But a more immediate economic and competitiveness issue is how to deliver and pay for senior care to assist our current employees who are dealing with their aging parents. Absent innovation, the human and financial costs of a much larger, longer-living senior society will weaken other investments designed to enhance Minnesota's competitiveness and make this state livable for a lifetime.

If my 86-year-old mother-in-law suffered a significant medical event that required care, I would have the luxury of being able to call upon any number of experts within Ecumen for guidance on what to do next, so she could live as fully and independently as possible.

Unfortunately, most people don't have guides for the long-term care maze that now has record numbers of folks lining up outside it. Nearly 45 million Americans care for an older or disabled family member. In fact, they give an average of 21 hours each week. And they're mostly women working outside the home, many of whom also care for children.

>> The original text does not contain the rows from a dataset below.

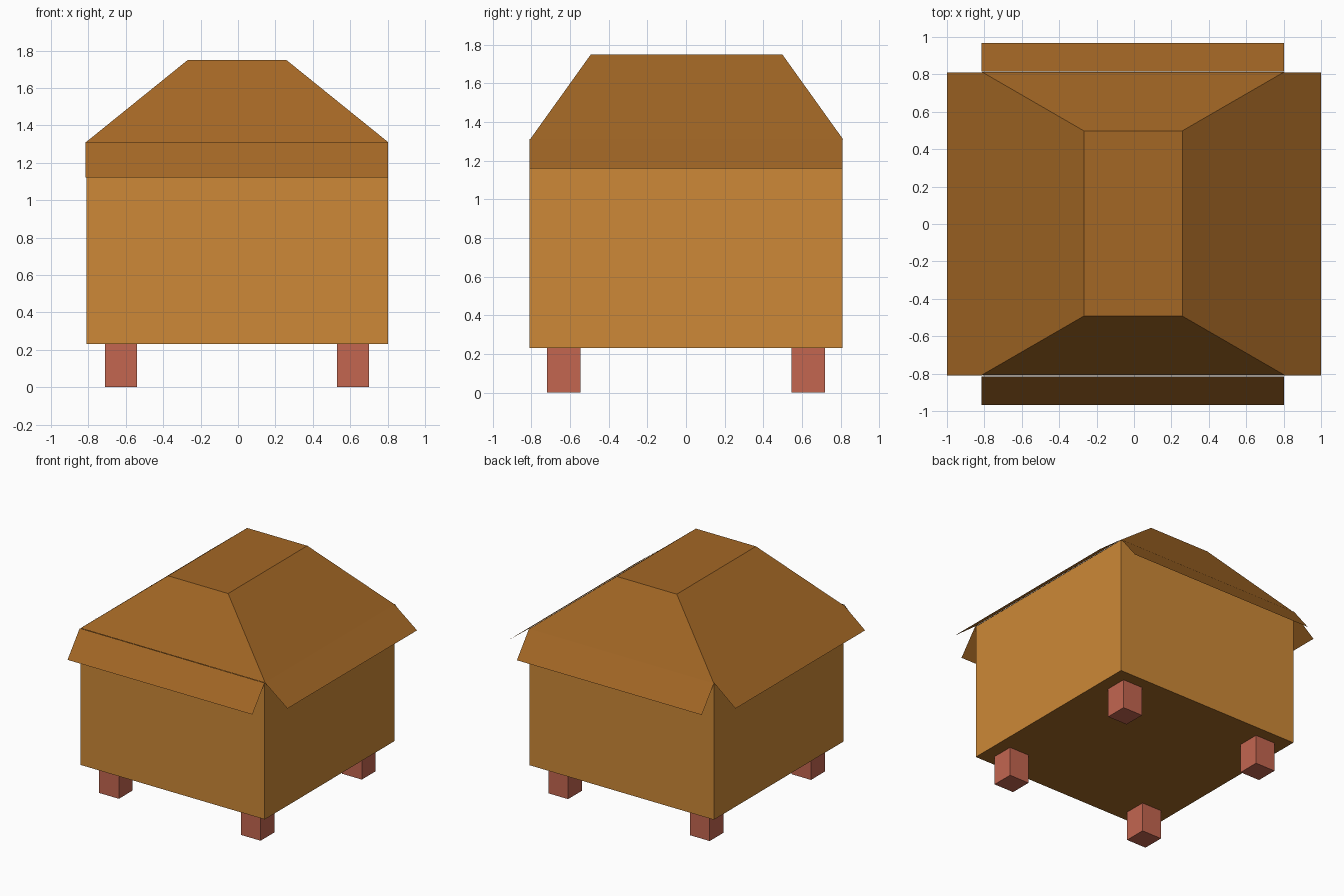
import bpy, bmesh

if "Cube" in bpy.data.objects:
    bpy.data.objects.remove(bpy.data.objects["Cube"])


def material(name, rgb):
    def lin(c):
        c /= 255
        return c / 12.92 if c <= 0.04045 else ((c + 0.055) / 1.055) ** 2.4
    m = bpy.data.materials.new(name)
    m.diffuse_color = (*[lin(c) for c in rgb], 1)
    m.use_nodes = True
    m.node_tree.nodes["Principled BSDF"].inputs["Base Color"].default_value = m.diffuse_color
    return m


WALL = material("light wood", (205, 137, 55))
ROOF = material("dark wood", (163, 103, 37))
LEG = material("red brick", (195, 102, 80))
CX = -0.005  # the building sits very slightly left of centre


def finish(name, bm, *mats):
    mesh = bpy.data.meshes.new(name)
    bm.to_mesh(mesh)
    bm.free()
    for m in mats:
        mesh.materials.append(m)
    ob = bpy.data.objects.new(name, mesh)
    bpy.context.collection.objects.link(ob)
    return ob


def tapered_box(name, centre, low, high, z0, z1, mats, skip=None):
    """Box from half-size low at z0 to half-size high at z1; skip drops 'top' or 'bottom'."""
    bm = bmesh.new()
    bmesh.ops.create_cube(bm, size=2)
    for v in bm.verts:
        up = v.co.z > 0
        sx, sy = high if up else low
        v.co = (centre[0] + v.co.x * sx, centre[1] + v.co.y * sy, z1 if up else z0)
    bm.normal_update()
    for f in list(bm.faces):
        if len(mats) > 1 and f.normal.z < -0.9:
            f.material_index = 1
        if (skip == "top" and f.normal.z > 0.9) or (skip == "bottom" and f.normal.z < -0.9):
            bm.faces.remove(f)
    return finish(name, bm, *mats)


# walls with a dark floor, and the flat-topped hipped roof
tapered_box("body", (CX, 0), (0.806, 0.81), (0.806, 0.81), 0.23, 1.31, (WALL, ROOF), "top")
tapered_box("roof", (CX, 0.003), (0.808, 0.81), (0.263, 0.495), 1.31, 1.75, (ROOF,), "bottom")


# thin sloping eaves
def eave(name, corners):
    bm = bmesh.new()
    f = bm.faces.new([bm.verts.new(c) for c in corners])
    bm.normal_update()
    if f.normal.z < 0:
        f.normal_flip()
    finish(name, bm, ROOF)


for side, s in (("right", 1), ("left", -1)):
    xi, xo = CX + s * 0.808, s * 1.0
    eave(side + "_eave", [(xi, -0.81, 1.312), (xi, 0.81, 1.312), (xo, 0.81, 1.16), (xo, -0.81, 1.16)])
for side, s in (("back", 1), ("front", -1)):
    yi, yo = s * 0.815, s * 0.967
    x0, x1 = CX - 0.81, CX + 0.808
    eave(side + "_eave", [(x0, yi, 1.312), (x1, yi, 1.312), (x1, yo, 1.12), (x0, yo, 1.12)])

# four short legs
for sx, xn in ((-1, "left"), (1, "right")):
    for sy, yn in ((-1, "front"), (1, "back")):
        tapered_box(f"{yn}_{xn}_leg", (CX + sx * 0.62, sy * 0.633),
                    (0.086, 0.086), (0.086, 0.086), 0, 0.23, (LEG,))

I've found that the people drawn to exhaustive juggling between their paid job and pro bono caregiving often are superstars -- highly productive, talented, team players who are usually the most expensive to replace. That stretching takes a toll. Caregivers burning life at both ends have increased risk for depression, heart disease, arthritis, diabetes and cancer, and have a significantly higher mortality rate than non-caregivers. The juggling costs businesses more than $33 billion annually, according to MetLife's "Caregiving Cost Study: Productivity Losses to U.S. Businesses,'' and that figure is growing.

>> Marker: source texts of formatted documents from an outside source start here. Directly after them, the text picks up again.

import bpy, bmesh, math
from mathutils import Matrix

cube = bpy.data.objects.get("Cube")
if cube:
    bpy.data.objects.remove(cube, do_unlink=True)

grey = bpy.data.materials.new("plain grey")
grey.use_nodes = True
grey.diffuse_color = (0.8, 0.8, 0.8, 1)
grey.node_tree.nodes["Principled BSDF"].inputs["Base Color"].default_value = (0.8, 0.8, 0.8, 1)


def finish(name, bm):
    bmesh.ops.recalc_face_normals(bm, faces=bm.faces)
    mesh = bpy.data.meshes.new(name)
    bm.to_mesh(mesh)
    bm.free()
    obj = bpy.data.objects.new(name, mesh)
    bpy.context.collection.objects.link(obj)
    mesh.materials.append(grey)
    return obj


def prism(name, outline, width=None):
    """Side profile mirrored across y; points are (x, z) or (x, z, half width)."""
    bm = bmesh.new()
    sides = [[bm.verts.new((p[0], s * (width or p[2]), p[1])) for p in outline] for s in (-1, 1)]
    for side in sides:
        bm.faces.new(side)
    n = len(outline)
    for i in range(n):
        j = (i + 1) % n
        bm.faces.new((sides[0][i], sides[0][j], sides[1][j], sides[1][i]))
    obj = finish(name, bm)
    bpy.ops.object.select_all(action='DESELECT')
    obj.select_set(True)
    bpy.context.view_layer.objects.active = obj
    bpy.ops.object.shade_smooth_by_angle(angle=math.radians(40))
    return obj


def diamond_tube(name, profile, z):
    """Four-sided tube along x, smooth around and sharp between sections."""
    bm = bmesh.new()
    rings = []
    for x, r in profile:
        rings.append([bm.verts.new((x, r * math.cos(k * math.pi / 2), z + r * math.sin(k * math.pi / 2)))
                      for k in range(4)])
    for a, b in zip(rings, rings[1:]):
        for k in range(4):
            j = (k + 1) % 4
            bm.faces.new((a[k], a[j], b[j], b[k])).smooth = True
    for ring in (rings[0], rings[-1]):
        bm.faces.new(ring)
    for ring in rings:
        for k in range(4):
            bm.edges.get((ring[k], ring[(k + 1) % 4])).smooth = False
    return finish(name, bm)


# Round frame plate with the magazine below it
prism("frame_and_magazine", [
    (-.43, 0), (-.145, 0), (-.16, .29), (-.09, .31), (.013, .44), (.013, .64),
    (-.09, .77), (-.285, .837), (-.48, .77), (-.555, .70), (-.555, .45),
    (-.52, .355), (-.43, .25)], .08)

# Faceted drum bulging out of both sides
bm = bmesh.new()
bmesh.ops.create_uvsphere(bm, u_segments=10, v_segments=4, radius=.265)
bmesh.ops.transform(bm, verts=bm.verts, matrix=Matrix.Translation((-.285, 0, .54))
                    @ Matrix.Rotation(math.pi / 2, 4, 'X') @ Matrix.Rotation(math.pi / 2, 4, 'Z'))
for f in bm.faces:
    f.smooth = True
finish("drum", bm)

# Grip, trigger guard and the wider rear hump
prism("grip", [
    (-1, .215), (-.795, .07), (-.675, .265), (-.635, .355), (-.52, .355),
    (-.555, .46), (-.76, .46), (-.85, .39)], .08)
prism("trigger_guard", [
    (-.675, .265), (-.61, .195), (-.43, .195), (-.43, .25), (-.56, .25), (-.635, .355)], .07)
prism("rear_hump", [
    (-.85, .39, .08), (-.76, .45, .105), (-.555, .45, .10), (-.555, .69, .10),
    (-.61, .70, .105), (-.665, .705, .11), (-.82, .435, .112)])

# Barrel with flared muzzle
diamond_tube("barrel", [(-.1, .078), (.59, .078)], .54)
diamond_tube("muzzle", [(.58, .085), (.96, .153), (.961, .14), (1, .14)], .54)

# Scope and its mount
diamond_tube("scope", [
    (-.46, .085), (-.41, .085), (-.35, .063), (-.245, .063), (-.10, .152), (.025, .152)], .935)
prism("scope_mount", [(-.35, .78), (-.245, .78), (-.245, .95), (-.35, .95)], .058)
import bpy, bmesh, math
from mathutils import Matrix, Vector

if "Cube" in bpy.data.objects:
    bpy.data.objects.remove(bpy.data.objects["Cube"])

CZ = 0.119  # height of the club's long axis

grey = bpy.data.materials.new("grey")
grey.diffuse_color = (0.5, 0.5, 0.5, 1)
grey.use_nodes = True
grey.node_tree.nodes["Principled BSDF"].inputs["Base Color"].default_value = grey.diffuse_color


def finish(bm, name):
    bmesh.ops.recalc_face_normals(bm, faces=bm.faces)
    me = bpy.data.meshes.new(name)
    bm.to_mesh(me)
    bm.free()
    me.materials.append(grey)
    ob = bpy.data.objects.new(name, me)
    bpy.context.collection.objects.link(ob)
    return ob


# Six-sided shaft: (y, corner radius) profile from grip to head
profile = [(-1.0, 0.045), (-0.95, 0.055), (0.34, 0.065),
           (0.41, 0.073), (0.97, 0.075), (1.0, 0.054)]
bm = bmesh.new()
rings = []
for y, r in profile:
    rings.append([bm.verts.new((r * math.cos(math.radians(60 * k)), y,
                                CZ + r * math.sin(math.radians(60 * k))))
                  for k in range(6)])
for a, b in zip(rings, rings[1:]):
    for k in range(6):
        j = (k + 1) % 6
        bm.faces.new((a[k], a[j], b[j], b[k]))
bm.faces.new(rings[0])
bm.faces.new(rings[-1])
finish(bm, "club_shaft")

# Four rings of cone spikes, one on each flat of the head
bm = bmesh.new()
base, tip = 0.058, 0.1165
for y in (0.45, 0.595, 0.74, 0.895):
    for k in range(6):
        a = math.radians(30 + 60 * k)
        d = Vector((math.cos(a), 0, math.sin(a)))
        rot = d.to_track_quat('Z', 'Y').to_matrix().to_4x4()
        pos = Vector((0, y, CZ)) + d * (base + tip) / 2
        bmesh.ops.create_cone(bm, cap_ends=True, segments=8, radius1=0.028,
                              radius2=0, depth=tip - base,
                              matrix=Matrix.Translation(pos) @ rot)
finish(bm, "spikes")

Health care is a top business issue. Yet, largely absent from business' discussion of health care reform is one of government's largest, fastest-growing cost-drivers: long-term care of people with chronic illness or disability.

Just over $158 billion is paid for long-term care nationally, with Medicaid paying almost half. Most of the dollars go to nursing-home care. Long-term care consumes about a half billion dollars of Minnesota's budget and could cost $20 billion by 2050 if we don't change how we pay for and deliver it.

That cost looms much larger when I think about other competitive necessities such as building a 21st-century workforce and transportation system. And I also see a big wildcard in this cost mix: the currently incurable Alzheimer's disease. Every 72 seconds, someone develops Alzheimer's. Most of us are familiar with some of the 200,000 people who provide unpaid Alzheimer's or dementia care in Minnesota. What most of us don't know, however, is that the estimated market value of that care is about $1.5 billion.

Is there any wonder the Department of Human Services (DHS) compares the age wave to Hurricane Katrina? Longevity no longer can be the sole domain of government, churches, social services, nursing homes or AARP. Every employee is aging.

The late Elmer Andersen, former Minnesota governor and CEO of H.B. Fuller Co., innovated when he brought child care to the workplace. We could do the same for senior care and create places where one's children and parents get care, capturing the value of young and old making connections.

The workplace has done a very good job of helping people take more personal control over their wellness and retirement savings. It also could be the place to help people plan for their own long-term care possibilities as well as connect to care options for their loved ones.

Keeping people out of nursing homes saves money. Most adult children want to keep their loved ones from entering a nursing home for as long as possible. We must make options available to our workforce to help it manage.

Minnesota has a program called Consumer Directed Community Supports ( where Medicaid-eligible seniors can use a voucher to pay family or other caregivers rather than more expensive institutional care. Polling shows Minnesotans love the option; however, few know it exists.

If publicizing this option to support independence and caregivers is too costly for the state, let's figure out a better way. Ecumen soon will sponsor a Citizens League workgroup to look at the issue and develop options. We hope others, including the Minnesota Chamber of Commerce and Minnesota Business Partnership, will join this effort to help shape solutions.

The other day I received a call from a friend, a partner in a leading law firm. She just learned her father needs care. "Where do I begin?" she asked. We all must help Minnesota ride the age wave, instead of waiting to drown beneath it.